How Scotland’s space industry can help create world-leading environmental policy – Alan Thompson
Before the current crisis, there was already a pressing need to tackle the environmental challenges faced by Scotland, the UK and the wider world. There was reason to hope we would rise to these challenges, although we also face many questions about how long it would take before we see any tangible results. So, if there are any positives from the state of lockdown in which we find ourselves, it is that we have time to think differently and create more coherent plans that will successfully navigate the post-Covid era.
This is where the Scottish space sector comes in. I firmly believe that the time is right for the industry to come together with a clear and detailed explanation of how it can lead the way in addressing, monitoring and managing these environmental challenges. The modern-day space sector does not yet have a widespread understanding across the general public, although high-profile events such as the recent SpaceX launch are helping to attract ever-greater attention. I believe that, over time, this understanding will grow, especially relating to how the space industry can help the UN achieve a number of its Sustainable Development Goals (SDGs). The below graphic, produced by Luke Deamer at the University of Surrey, details the different components of the space industry and which SDGs they can help realise.
Figure a : Deamer, L.R., 2020. Potential Sustainability Impacts of Space Companies relative to the UN Sustainable Development Goals [Pending Publication]
However, growing that understanding is a medium to longer-term aspiration. We need to act now to support environmental decision-making and the reason we need to do so is simple. This prolonged period of citizens in Scotland staying at home has created a period of time during which there has been minimal impact from humans on our environment.
We know that in the last few weeks, the planet has become cleaner, and that there are reduced levels of pollutants, nitrogen monoxide and other emissions. Goldman Sachs has said it expects 2020 to witness the largest decline of CO2 emissions on record, falling by at least 5.4% across the globe. Pollution monitoring satellites from both NASA and the European Space Agency (ESA) have detected significant decreases in nitrogen dioxide (NO2) over China.

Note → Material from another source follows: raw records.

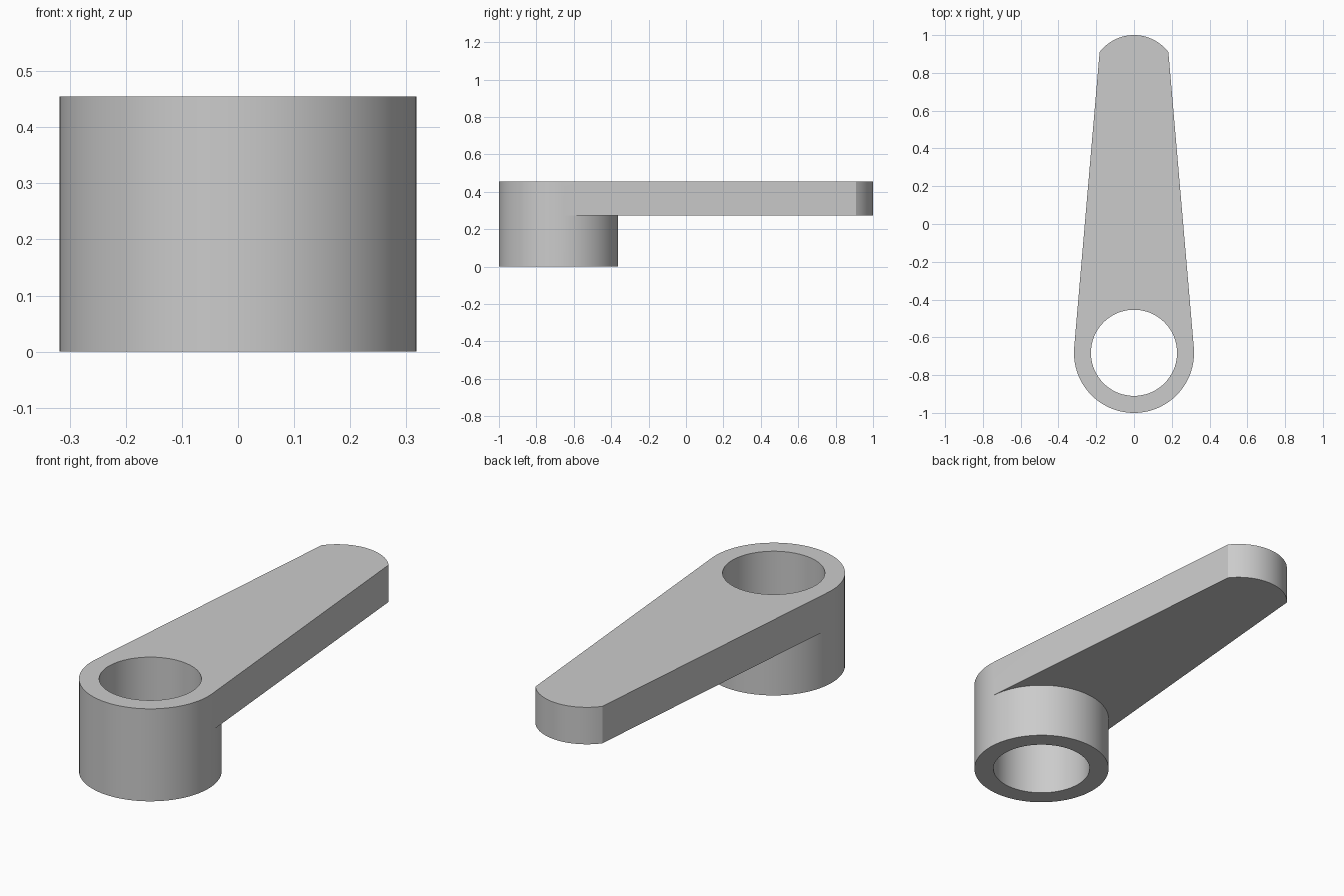
import bpy, bmesh, math

cube = bpy.data.objects.get("Cube")
if cube:
    bpy.data.objects.remove(cube, do_unlink=True)

HUB_Y, HUB_R, BORE_R = -0.682, 0.318, 0.228
TOP, ARM_Z = 0.455, 0.273
TIP_X, TIP_Y = 0.182, 0.91
SEG = 96

# Tip arc passes through both corners and the far end
sag = 1 - TIP_Y
TIP_R = (TIP_X ** 2 + sag ** 2) / (2 * sag)
half = math.asin(TIP_X / TIP_R)
tip = [(TIP_R * math.sin(half - 2 * half * i / 32),
        1 - TIP_R + TIP_R * math.cos(half - 2 * half * i / 32)) for i in range(33)]

# Angle at which the straight sides touch the hub
reach = TIP_Y - HUB_Y
touch = math.atan2(reach, TIP_X) - math.acos(HUB_R / math.hypot(TIP_X, reach))

# Hub angles: back arc under the arm, then front arc
n_back = SEG // 2
n_front = SEG - n_back
back_span = math.pi - 2 * touch
angles = [touch + back_span * i / n_back for i in range(n_back)]
angles += [math.pi - touch + (math.tau - back_span) * i / n_front for i in range(n_front)]

bm = bmesh.new()


def circle(radius, z):
    return [bm.verts.new((radius * math.cos(a), HUB_Y + radius * math.sin(a), z)) for a in angles]


def bridge(a, b, indices=range(SEG)):
    for i in indices:
        j = (i + 1) % SEG
        bm.faces.new((a[i], a[j], b[j], b[i]))


# Hub: ring, bore and outer wall
low, mid, high = (circle(HUB_R, z) for z in (0, ARM_Z, TOP))
bore_low, bore_high = circle(BORE_R, 0), circle(BORE_R, TOP)
bridge(low, bore_low)
bridge(bore_low, bore_high)
bridge(bore_high, high)
bridge(low, mid)
bridge(mid, high, range(n_back, SEG))

# Arm: top, underside and side walls growing out of the hub
edges = []
for ring, z in ((mid, ARM_Z), (high, TOP)):
    end = [bm.verts.new((x, y, z)) for x, y in tip]
    bm.faces.new([*end, *reversed(ring[:n_back + 1])])
    edges.append([ring[0], *end, ring[n_back]])
under, over = edges
for i in range(len(under) - 1):
    bm.faces.new((under[i], under[i + 1], over[i + 1], over[i]))

bmesh.ops.recalc_face_normals(bm, faces=bm.faces)
mesh = bpy.data.meshes.new("lever_arm")
bm.to_mesh(mesh)
bm.free()
lever = bpy.data.objects.new("lever_arm", mesh)
bpy.context.collection.objects.link(lever)

# Plain grey
grey = bpy.data.materials.new("plain_grey")
grey.use_nodes = True
color = (0.6, 0.6, 0.6, 1)
grey.diffuse_color = color
grey.node_tree.nodes["Principled BSDF"].inputs["Base Color"].default_value = color
mesh.materials.append(grey)

bpy.context.view_layer.objects.active = lever
lever.select_set(True)
bpy.ops.object.shade_smooth_by_angle(angle=math.radians(25))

This “control” period of severely restricted human activity needs to be captured as quickly and as comprehensively as possible. It can help inform government policy in a number of key areas, not least in measuring the likely environmental impact of any future easing or tightening of restrictions.
How can we practically achieve this? The answer is satellites. We already have companies in Scotland that can use satellites to receive data and extract conclusions about the environment, although the launch locations for these satellites is usually in places such as the USA or New Zealand.
There is an opportunity for Scotland to follow suit and deliver satellites into low earth orbit (LEO), something I believe we are on track to do by end of 2022/23. If we can achieve that target, Scotland would be a leader in Europe, so we must not lose momentum. The recently-established Scottish Space Leadership Council (SSLC) will be an increasingly important player, for both the industry’s long-term growth and for our aim of capturing this key environmental data as soon as we can.
On this issue, we see four clear steps to creating a long-lasting, productive system.
Firstly, as mentioned above, we need to capture the data, starting from the beginning of lockdown to the present. This will enable us to detail the key aspects of environmental improvement that we have seen since the end of March.
Second, we should share these findings with leading environmental experts in Scotland, which they can use to validate their own data, feed into their research and identify priority actions.
Third, we then begin a dialogue between the environmental community and the space sector, with a view to working out how these priorities can be best addressed, what resource is currently available and what will require additional investment.
Finally, we can create a new environment action plan, based upon better informed data from satellites in space and driven by a renewed co-operation between the Scottish space industry, government and environmental leaders.
The challenges and the terrible human cost of Covid-19 are all too apparent. There are also, however, opportunities to do things differently and do them better. This is one of those opportunities and it is one that we must seize.
Alan Thompson is Director, Government Affairs, Skyrora May 2020
Skyrora is a member of the Scottish Space Leadership Council